TASK TO CARRY OUT - Below are lines of data; restate word for word those running from the line containing "0.065, 8, 0.11, steel, flat=True)" to the line containing "sorted((s * 0.05, s", inclusive, and no others.

DATA FOR THIS TASK -
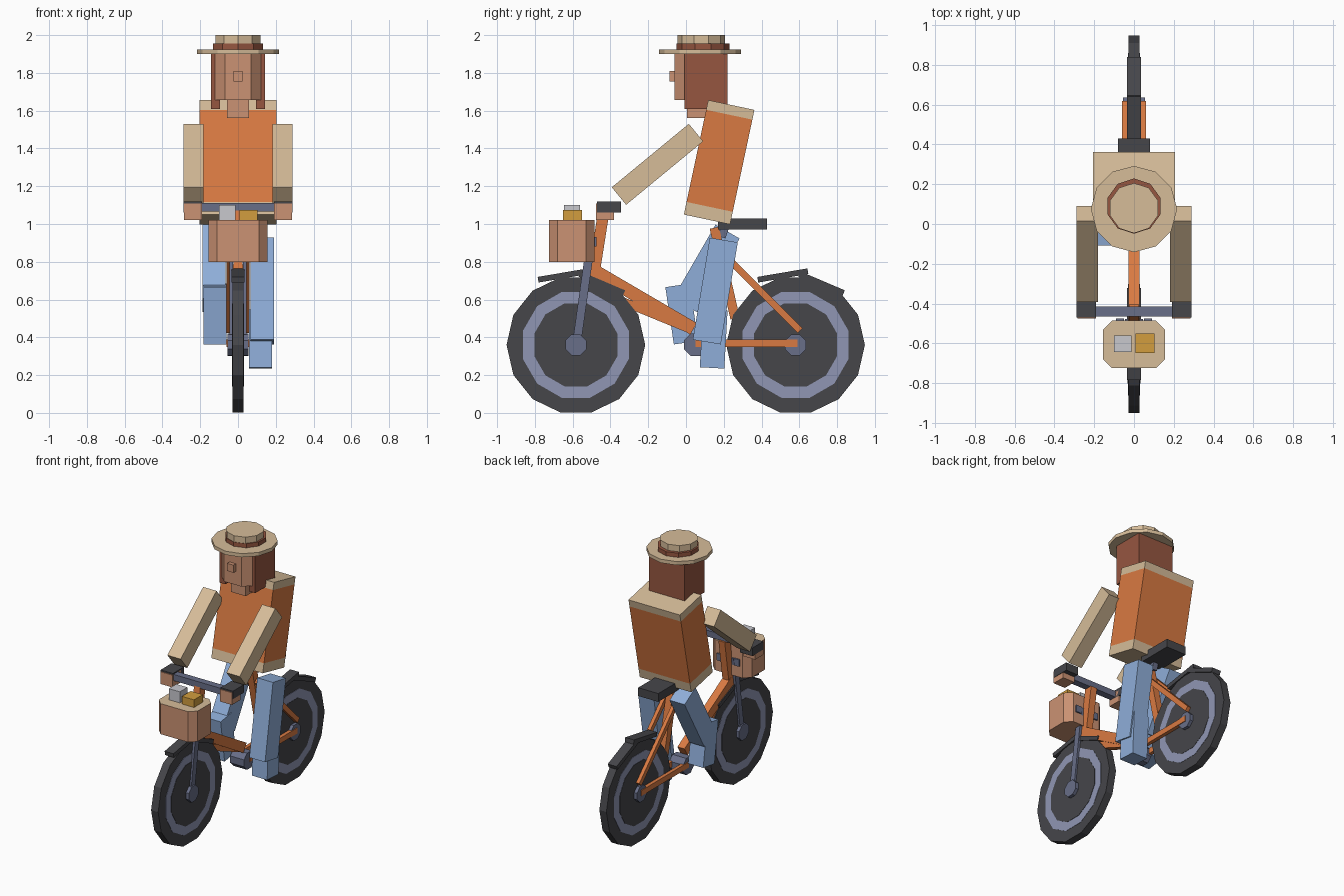
import bpy, bmesh
from math import atan2, pi
from mathutils import Matrix, Vector

default_cube = bpy.data.objects.get("Cube")
if default_cube:
    bpy.data.objects.remove(default_cube, do_unlink=True)


def material(name, r, g, b):
    """Flat material from 0-255 display values."""
    linear = [((c / 255 + 0.055) / 1.055) ** 2.4 for c in (r, g, b)] + [1]
    mat = bpy.data.materials.new(name)
    mat.use_nodes = True
    mat.diffuse_color = linear
    mat.node_tree.nodes["Principled BSDF"].inputs["Base Color"].default_value = linear
    return mat


orange = material("orange", 217, 122, 66)
tan = material("tan", 214, 188, 153)
skin = material("skin", 203, 146, 115)
brown = material("hair brown", 150, 86, 64)
denim = material("denim blue", 143, 174, 217)
steel = material("blue steel", 104, 110, 136)
rim_blue = material("rim lavender", 144, 150, 180)
rubber = material("rubber", 70, 70, 74)
silver = material("silver", 200, 200, 206)
yellow = material("yellow", 210, 158, 62)


def finish(name, bm, *mats):
    mesh = bpy.data.meshes.new(name)
    bm.to_mesh(mesh)
    bm.free()
    for mat in mats:
        mesh.materials.append(mat)
    obj = bpy.data.objects.new(name, mesh)
    bpy.context.collection.objects.link(obj)
    return obj


def cube_mesh(size, matrix):
    bm = bmesh.new()
    bmesh.ops.create_cube(bm, size=1, matrix=matrix @ Matrix.Diagonal((*size, 1)))
    return bm


def box(name, xs, ys, zs, mat, chamfer=0, top=None):
    """Box from ranges; optional chamfered upright edges and a different top colour."""
    spans = (xs, ys, zs)
    centre = Vector([(a + b) / 2 for a, b in spans])
    bm = cube_mesh([b - a for a, b in spans], Matrix.Translation(centre))
    if chamfer:
        upright = [e for e in bm.edges if abs(e.verts[0].co.z - e.verts[1].co.z) > 0.01]
        bmesh.ops.bevel(bm, geom=upright, offset=chamfer, segments=1, affect="EDGES")
    if top:
        bm.normal_update()
        for face in bm.faces:
            face.material_index = int(face.normal.z > 0.5)
        return finish(name, bm, mat, top)
    return finish(name, bm, mat)


def beam(name, x, width, start, end, depth, mat):
    """Bar between two (y, z) points."""
    a, b = Vector((x, *start)), Vector((x, *end))
    d = b - a
    matrix = Matrix.Translation((a + b) / 2) @ Matrix.Rotation(atan2(-d.y, d.z), 4, "X")
    return finish(name, cube_mesh((width, depth, d.length), matrix), mat)


def prism(name, centre, radius, sides, depth, mat, axis="X", flat=False):
    bm = bmesh.new()
    turn = Matrix.Rotation(pi / 2, 4, "Y") if axis == "X" else Matrix.Identity(4)
    spin = Matrix.Rotation(pi / sides if flat else 0, 4, "Z")
    bmesh.ops.create_cone(bm, cap_ends=True, segments=sides, radius1=radius, radius2=radius,
                          depth=depth, matrix=Matrix.Translation(centre) @ turn @ spin)
    return finish(name, bm, mat)


# Wheels
AXLE = 0.36
for end, y in (("front", -0.583), ("rear", 0.58)):
    hub = (0, y, AXLE)
    prism(end + "_tyre", hub, 0.367, 14, 0.056, rubber)
    prism(end + "_rim", hub, 0.29, 12, 0.06, rim_blue, flat=True)
    prism(end + "_wheel_disc", hub, 0.228, 12, 0.064, rubber, flat=True)
    prism(end + "_hub", hub, 0.06, 8, 0.11, steel, flat=True)
    # Mudguard: a leading and a trailing plate
    beam(end + "_mudguard_lead", 0, 0.07, (y - 0.2, 0.705), (y + 0.065, 0.75), 0.03, rubber)
    beam(end + "_mudguard_tail", 0, 0.07, (y + 0.02, 0.735), (y + 0.255, 0.635), 0.03, rubber)

# Frame
beam("main_tube", 0, 0.056, (-0.49, 0.755), (0.04, 0.445), 0.07, orange)
beam("lower_tube", 0, 0.045, (-0.36, 0.6), (0.03, 0.44), 0.045, orange)
beam("head_tube", 0, 0.05, (-0.49, 0.72), (-0.435, 1.07), 0.06, orange)
beam("seat_tube", 0, 0.05, (0.15, 0.98), (0.26, 0.5), 0.05, orange)
beam("seat_post", 0, 0.04, (0.19, 0.93), (0.21, 0.99), 0.04, steel)
prism("bottom_bracket", (0, 0.05, AXLE), 0.065, 8, 0.11, steel, flat=True)
for side, s in (("left", 1), ("right", -1)):
    beam(side + "_seat_stay", s * 0.047, 0.026, (0.15, 0.89), (0.605, 0.435), 0.035, orange)
    beam(side + "_chain_stay", s * 0.047, 0.026, (0.05, 0.368), (0.59, 0.368), 0.04, orange)
    beam(side + "_fork_blade", s * 0.036, 0.018, (-0.58, AXLE), (-0.5, 0.93), 0.045, steel)
    box(side + "_basket_bracket", sorted((s * 0.05, s * 0.09)), (-0.5, -0.475),
        (0.88, 0.93), steel)

# Saddle and handlebar
box("saddle", (-0.08, 0.08), (0.17, 0.43), (0.97, 1.03), rubber)
box("handlebar", (-0.2, 0.2), (-0.465, -0.415), (1.065, 1.11), steel)

# Basket and its load
box("basket", (-0.155, 0.155), (-0.725, -0.485), (0.8, 1.02), skin, chamfer=0.045, top=tan)
box("silver_parcel", (-0.1, -0.012), (-0.645, -0.56), (1.0, 1.1), silver)
box("yellow_parcel", (0.008, 0.104), (-0.65, -0.55), (1.0, 1.075), yellow)

# Torso: hem, shirt and shoulders along one leaning axis
hip, neck = Vector((0.111, 1.024)), Vector((0.24, 1.63))
hem_top, shirt_top = hip.lerp(neck, 0.11), hip.lerp(neck, 0.915)
for name, a, b, mat in (("shirt_hem", hip, hem_top, tan),
                        ("shirt", hem_top, shirt_top, orange),
                        ("shoulders", shirt_top, neck, tan)):
    beam(name, 0, 0.41, a, b, 0.25, mat)

# Arms, hands and grips
for side, s in (("left", 1), ("right", -1)):
    beam(side + "_arm", s * 0.235, 0.106, (0.053, 1.484), (-0.355, 1.148), 0.12, tan)
    box(side + "_grip", sorted((s * 0.19, s * 0.288)), (-0.47, -0.345), (1.06, 1.118), rubber)
    box(side + "_hand", sorted((s * 0.19, s * 0.285)), (-0.476, -0.38), (1.02, 1.108), skin)

# Legs: the left one stretched down, the right one raised
beam("left_thigh", 0.128, 0.125, (0.2, 0.915), (0.11, 0.375), 0.15, denim)
beam("left_shin", 0.12, 0.122, (0.155, 0.545), (0.138, 0.238), 0.13, denim)
beam("right_thigh", -0.127, 0.12, (0.22, 0.96), (-0.005, 0.57), 0.147, denim)
beam("right_shin", -0.122, 0.12, (-0.045, 0.675), (0, 0.372), 0.13, denim)

# Head
box("neck", (-0.058, 0.058), (0.005, 0.14), (1.56, 1.68), skin)
box("head", (-0.128, 0.128), (-0.06, 0.2), (1.657, 1.9), skin, chamfer=0.058)
box("nose", (-0.025, 0.025), (-0.087, -0.05), (1.755, 1.81), skin)
box("hair_back", (-0.143, 0.143), (0.13, 0.22), (1.61, 1.905), brown)
for side, s in (("left", 1), ("right", -1)):
    box(side + "_hair", sorted((s * 0.095, s * 0.143)), (-0.008, 0.14), (1.61, 1.905), brown)

# Hat
prism("hat_brim", (0, 0.075, 1.912), 0.217, 12, 0.026, tan, axis="Z")
prism("hat_band", (0, 0.09, 1.94), 0.139, 10, 0.03, brown, axis="Z")
prism("hat_crown", (0, 0.08, 1.965), 0.126, 10, 0.07, tan, axis="Z")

FINAL ANSWER -
prism("bottom_bracket", (0, 0.05, AXLE), 0.065, 8, 0.11, steel, flat=True)
for side, s in (("left", 1), ("right", -1)):
    beam(side + "_seat_stay", s * 0.047, 0.026, (0.15, 0.89), (0.605, 0.435), 0.035, orange)
    beam(side + "_chain_stay", s * 0.047, 0.026, (0.05, 0.368), (0.59, 0.368), 0.04, orange)
    beam(side + "_fork_blade", s * 0.036, 0.018, (-0.58, AXLE), (-0.5, 0.93), 0.045, steel)
    box(side + "_basket_bracket", sorted((s * 0.05, s * 0.09)), (-0.5, -0.475),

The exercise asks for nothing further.